While the difficulty accelerates smoothly, it doesn’t seem to hit top-gear. If you’re not interested in participating in the global ladder system, or if you’re not interested in getting a perfect score, the game is on the easy side. I played through all the levels – with all three stars – in about a day. There are five main boxes – Cardboard, Fabric, Foil, Gift and Cosmic – with 25 levels each. That’s 125 levels and 375 stars to collect. A sixth box states, “New levels coming soon!”
Game Center achievements can add some replay value to the game, but those are fairly easy to complete as well. For example, the Tummy Teaser achievement is a cinch. On level 2-5, simply use the bottom air blower to control the candy’s movement.
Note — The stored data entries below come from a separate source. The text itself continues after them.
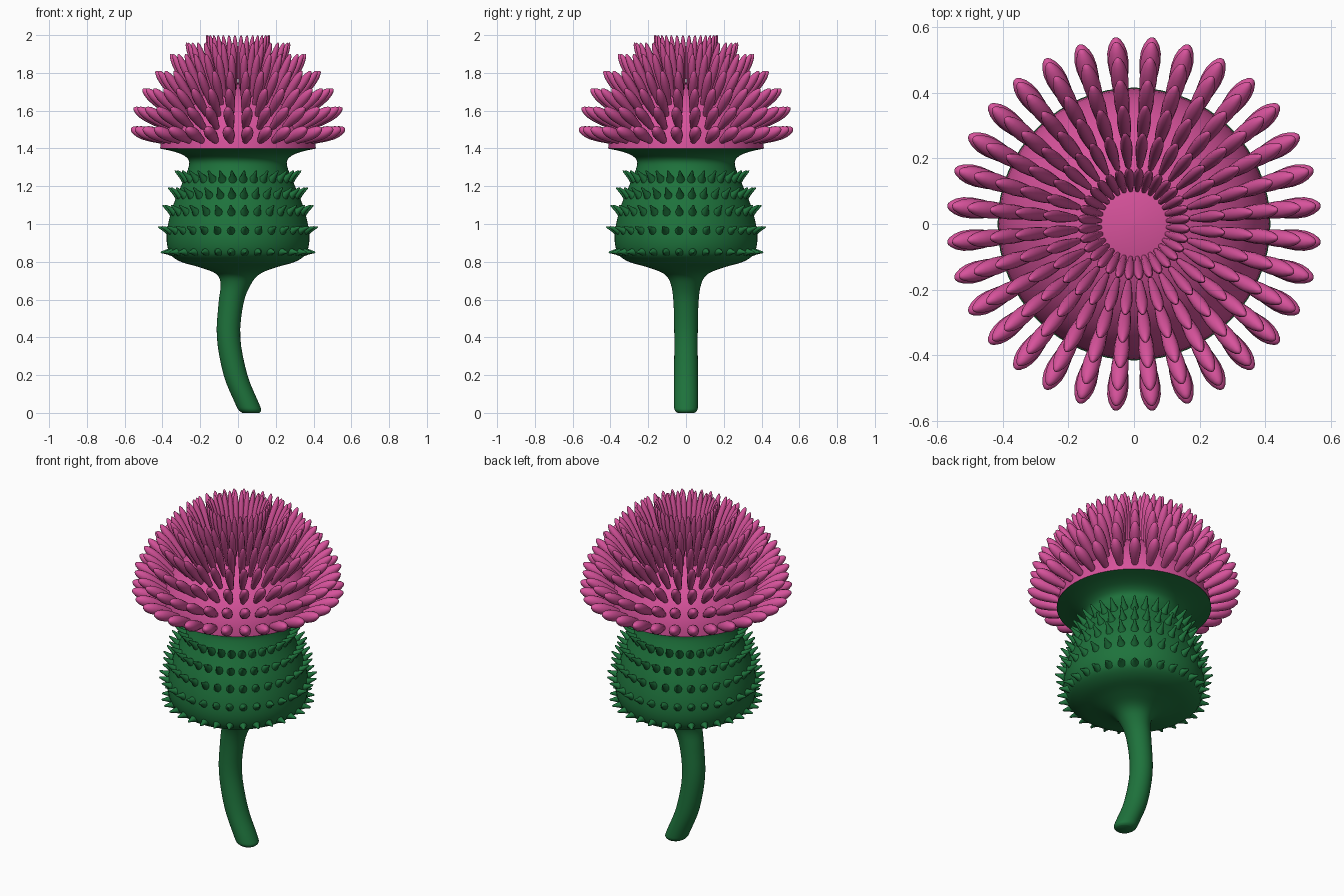
import bpy, bmesh, math
from mathutils import Vector, Matrix

if "Cube" in bpy.data.objects:
    bpy.data.objects.remove(bpy.data.objects["Cube"])

COUNT = 32  # petals / thorns per ring


def material(name, rgb):
    m = bpy.data.materials.new(name)
    m.diffuse_color = (*rgb, 1)
    m.use_nodes = True
    m.node_tree.nodes["Principled BSDF"].inputs["Base Color"].default_value = m.diffuse_color
    return m


GREEN = material("green", (0.013, 0.17, 0.045))
PINK = material("pink", (0.68, 0.085, 0.33))


def finish(name, bm, mat):
    bmesh.ops.recalc_face_normals(bm, faces=bm.faces)
    me = bpy.data.meshes.new(name)
    bm.to_mesh(me)
    bm.free()
    me.materials.append(mat)
    ob = bpy.data.objects.new(name, me)
    bpy.context.collection.objects.link(ob)
    bpy.context.view_layer.objects.active = ob
    ob.select_set(True)
    bpy.ops.object.shade_smooth_by_angle(angle=math.radians(50))
    ob.select_set(False)


def loft(bm, rings, sides, matrix=Matrix()):
    """Skin circles given as (height, radius, x offset)."""
    prev = None
    for h, r, ox in rings:
        cur = [bm.verts.new(matrix @ Vector((ox + r * math.cos(2 * math.pi * i / sides),
                                             r * math.sin(2 * math.pi * i / sides), h)))
               for i in range(sides)]
        if prev:
            for i in range(sides):
                j = (i + 1) % sides
                bm.faces.new((prev[i], prev[j], cur[j], cur[i]))
        else:
            bm.faces.new(cur[::-1])
        prev = cur
    bm.faces.new(prev)


def smooth_path(pts, steps=4):
    """Catmull-Rom curve through the points."""
    p = [Vector(q) for q in pts]
    p = [p[0]] + p + [p[-1]]
    out = []
    for a, b, c, d in zip(p, p[1:], p[2:], p[3:]):
        for k in range(steps):
            t = k / steps
            out.append(0.5 * (2 * b + (c - a) * t + (2 * a - 5 * b + 4 * c - d) * t * t
                              + (3 * b - a - 3 * c + d) * t ** 3))
    return out + [p[-1]]


def ring_of(bm, base, tip, profile, width, sides):
    """Repeat a lathed spike from base to tip, both (radius, z), around the z axis."""
    b, t = Vector((base[0], 0, base[1])), Vector((tip[0], 0, tip[1]))
    d = t - b
    rot = d.to_track_quat('Z', 'Y').to_matrix().to_4x4()
    rings = [(h * d.length, r * width, 0) for h, r in profile]
    for i in range(COUNT):
        spin = Matrix.Rotation(2 * math.pi * (i + 0.5) / COUNT, 4, 'Z')
        loft(bm, rings, sides, spin @ Matrix.Translation(b) @ rot)


# Curved stem swelling into the bulb and flared collar
body = [(0, 0.045, 0.068), (0.015, 0.06, 0.063), (0.05, 0.063, 0.048), (0.2, 0.063, -0.013),
        (0.4, 0.062, -0.05), (0.58, 0.066, -0.037), (0.68, 0.08, -0.012), (0.735, 0.115, 0),
        (0.77, 0.2, 0), (0.795, 0.29, 0), (0.825, 0.345, 0), (0.86, 0.368, 0), (0.92, 0.378, 0),
        (1.0, 0.37, 0), (1.1, 0.343, 0), (1.2, 0.302, 0), (1.29, 0.265, 0), (1.335, 0.26, 0),
        (1.365, 0.29, 0), (1.385, 0.345, 0), (1.4, 0.415, 0)]
bm = bmesh.new()
loft(bm, smooth_path(body), 64)
finish("stem_and_bulb", bm, GREEN)

# Thorn rings
thorn = [(0, 1), (0.3, 0.75), (0.55, 0.46), (0.8, 0.27), (0.94, 0.18), (1, 0.04)]
bm = bmesh.new()
for base, tip in [((0.335, 0.855), (0.412, 0.85)), ((0.345, 0.955), (0.425, 0.985)),
                  ((0.325, 1.045), (0.402, 1.1)), ((0.293, 1.13), (0.372, 1.193)),
                  ((0.258, 1.215), (0.336, 1.283))]:
    ring_of(bm, base, tip, thorn, 0.031, 10)
finish("thorns", bm, GREEN)

# Flower core dome
bm = bmesh.new()
loft(bm, [(1.4 + 0.35 * math.sin(a), 0.412 * math.cos(a), 0)
          for a in (math.radians(k * 7.4) for k in range(13))], 64)
finish("flower_core", bm, PINK)

# Petal rings on the dome
petal = [(0, 0.4), (0.2, 0.65), (0.4, 0.88), (0.6, 1), (0.75, 0.95), (0.87, 0.75),
         (0.95, 0.48), (0.985, 0.26), (1, 0.05)]
tips = [(0.57, 1.505), (0.555, 1.615), (0.507, 1.715), (0.438, 1.81), (0.36, 1.9),
        (0.275, 1.96), (0.167, 2.0)]
bm = bmesh.new()
for n, (tip, a) in enumerate(zip(tips, (6, 18, 30, 42, 53, 64, 75))):
    a = math.radians(a)
    base = (0.39 * math.cos(a), 1.4 + 0.33 * math.sin(a))
    ring_of(bm, base, tip, petal, 0.032 - 0.0027 * n, 12)
finish("petals", bm, PINK)
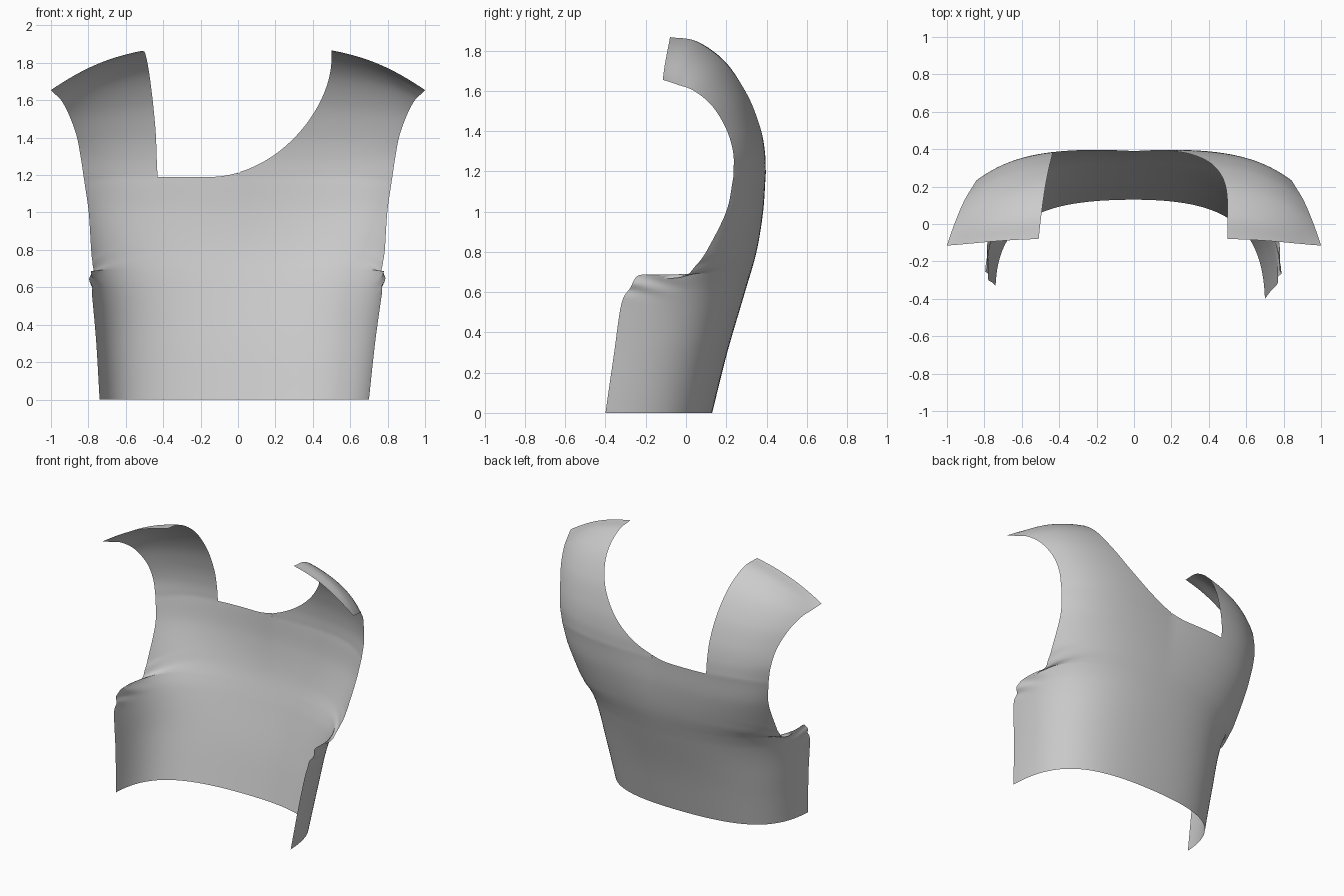
import bpy, bmesh, math
from mathutils import Vector

if "Cube" in bpy.data.objects:
    bpy.data.objects.remove(bpy.data.objects["Cube"])

# Body cross-sections by height: z | centre back y, bend position, bend depth, side x, side y
BODY = [
    (0, .13, .98, .25, .72, -.365),
    (.3, .205, 1.0, .26, .745, -.335),
    (.6, .293, 1.01, .28, .78, -.312),
    (.8, .35, 1.0, .29, .825, -.13),
    (1.0, .381, .93, .31, .832, .1),
    (1.19, .39, .85, .34, .825, .23),
]
# Body rows: centre z, side edge x, y, z (last ones climb the armhole)
ROWS = [
    (0, .72, -.365, 0), (.3, .745, -.335, .3), (.54, .772, -.31, .54), (.62, .78, -.27, .62),
    (.68, .785, -.225, .685), (.73, .776, -.1, .668), (.78, .772, 0, .68), (.84, .776, .05, .73),
    (.92, .785, .1, .8), (1.07, .798, .2, 1.0), (1.19, .822, .235, 1.17),
]
# Shoulder rows: centre y, z | bend position, bend depth | armhole edge x, y, z | left neck x
STRAP = [
    (.39, 1.19, .85, .34, .822, .235, 1.17, .43),
    (.385, 1.3, .84, .36, .84, .235, 1.29, .435),
    (.362, 1.43, .84, .36, .863, .2, 1.41, .44),
    (.305, 1.6, .84, .36, .905, .13, 1.525, .455),
    (.2, 1.77, .85, .38, .945, .04, 1.6, .475),
    (.05, 1.885, .83, .4, .975, -.04, 1.63, .495),
    (-.09, 1.905, .79, .5, 1.0, -.115, 1.655, .51),
]
SUB = 8
NECK = (len(ROWS) - 1) * SUB
LAST = NECK + (len(STRAP) - 1) * SUB


def clamp(v):
    return min(1, max(0, v))


def spline(keys, x):
    """Smooth interpolation of keys; the first column is the parameter."""
    def slope(i):
        a, b = keys[max(i - 1, 0)], keys[min(i + 1, len(keys) - 1)]
        return [(q - p) / (b[0] - a[0]) for p, q in zip(a, b)]
    i = 0
    while i < len(keys) - 2 and x > keys[i + 1][0]:
        i += 1
    h = keys[i + 1][0] - keys[i][0]
    t = clamp((x - keys[i][0]) / h)
    return [p * (1 + 2 * t) * (1 - t)**2 + m * h * t * (1 - t)**2
            + q * t * t * (3 - 2 * t) + n * h * t * t * (t - 1)
            for p, q, m, n in zip(keys[i], keys[i + 1], slope(i), slope(i + 1))][1:]


def indexed(keys):
    return [(i, *k) for i, k in enumerate(keys)]


def arc(yc, zc, k, m, xe, ye, ze, u):
    """Half cross-section from the centre back (u=0) to the side (u=1)."""
    v = 1 - u
    rise = .032 * clamp((zc - .7) / .5)
    p1 = Vector(((.7 - .1 * clamp((zc - .6))) * xe, yc + rise, zc))
    p2 = Vector((k * xe, yc + (ye - yc) * m, zc + (ze - zc) * .45))
    return (Vector((0, yc, zc)) * v**3 + p1 * (3 * v * v * u)
            + p2 * (3 * v * u * u) + Vector((xe, ye, ze)) * u**3)


def body(z, u, side):
    yc, k, m, xe, ye = spline(BODY, z)
    low = clamp(1 - z / .8)
    return arc(yc, z, k, m, xe - side * .02 * low, ye - side * .035 * low, z, u)


def bisect(test):
    lo, hi = 0, 1
    for _ in range(22):
        mid = (lo + hi) / 2
        lo, hi = (mid, hi) if test(mid) else (lo, mid)
    return hi


def row_curve(r, side):
    """Point function of one row, plus where the right and left necklines cut it."""
    if r <= NECK:
        zc, xe, ye, ze = spline(indexed(ROWS), r / SUB)
        low = clamp(1 - ze / .8)
        xe -= side * .02 * low
        ye -= side * .035 * low
        end = bisect(lambda s: body(ze, s, side).y > ye)
        tip = body(ze, end, side)

        def raw(u):
            p = body(zc + (ze - zc) * u**2.5, u * end, side)
            return p + Vector((xe - tip.x, ye - tip.y, 0)) * u**3
        xr, xl = 0, .43
    else:
        *k, xl = spline(indexed(STRAP), (r - NECK) / SUB)
        raw = lambda u: arc(*k, u)
        n = 1.87
        xr = -.15 + .65 * (1 - clamp((1.86 - k[1]) / .67)**n)**(1 / n)

    def at(u):
        p = raw(u)
        # underarm creases
        fade = clamp((u - .7) / .3)**1.5 * math.exp(-((p.z - .64) / .05)**2)
        p.x += .01 * fade * math.sin(p.z * 60 + p.y * 22)
        p.x *= side
        return p

    def find(x):
        return bisect(lambda u: abs(at(u).x) < x) if x > 0 else 0
    return at, find(xr), find(xl)


def patch(bm, side, last, cols, limits, lift=0):
    grid = []
    for r in range(last + 1):
        at, ur, ul = row_curve(r, side)
        a, b = limits(ur, ul)
        row = [at(a + (b - a) * c / cols) for c in range(cols + 1)]
        if r == NECK:
            for p in row:
                p.z += lift * clamp(1 - abs(p.x) / .15)**2
        grid.append([bm.verts.new(p) for p in row])
    for p, q in zip(grid, grid[1:]):
        for c in range(cols):
            bm.faces.new((p[c], p[c + 1], q[c + 1], q[c]))


bm = bmesh.new()
# right half with curved neckline
patch(bm, 1, LAST, 32, lambda ur, ul: (ur, 1))
# left centre below the square neck corner
patch(bm, -1, NECK, 14, lambda ur, ul: (0, ul), .023)
# left side and shoulder strap
patch(bm, -1, LAST, 22, lambda ur, ul: (ul, 1))
bmesh.ops.remove_doubles(bm, verts=bm.verts, dist=.0004)
bmesh.ops.recalc_face_normals(bm, faces=bm.faces)
if sum(f.normal.y * f.calc_area() for f in bm.faces) < 0:
    bmesh.ops.reverse_faces(bm, faces=bm.faces)
for f in bm.faces:
    f.smooth = True

mesh = bpy.data.meshes.new("garment_back_panel")
bm.to_mesh(mesh)
bm.free()
panel = bpy.data.objects.new("garment_back_panel", mesh)
bpy.context.collection.objects.link(panel)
Personally, I like a game to be a little on the easy side. I don’t expect days and days of gaming for only 99¢. I don’t want a game to annoy me either. I play games to relax and I appreciated the calm pace of Cut the Rope. But if the game is to be critically judged, it is a puzzle game. This app might be better suited for younger audiences that are new to the genre, as experienced puzzle players might be left unsatisfied. Only a small fraction of levels were a big challenge for me… like 5-17… I hate that level.
There are some additional flaws. I found the cartoonish music to be pleasant, but a bit repetitive. Fortunately, the music can be disabled in the option menu. Additionally, the position of the game menu button is lousy. The level design doesn’t always account for the interface. All too often, instead of controlling something in the level, I found myself tripping on the menu button.
Those minor offenses were easy for me to overlook. The game is cute and entertaining. I’m glad that Cut the Rope was a little on the short side. That’s when I knew when to stop playing. Cut the Rope is quite compelling and fun.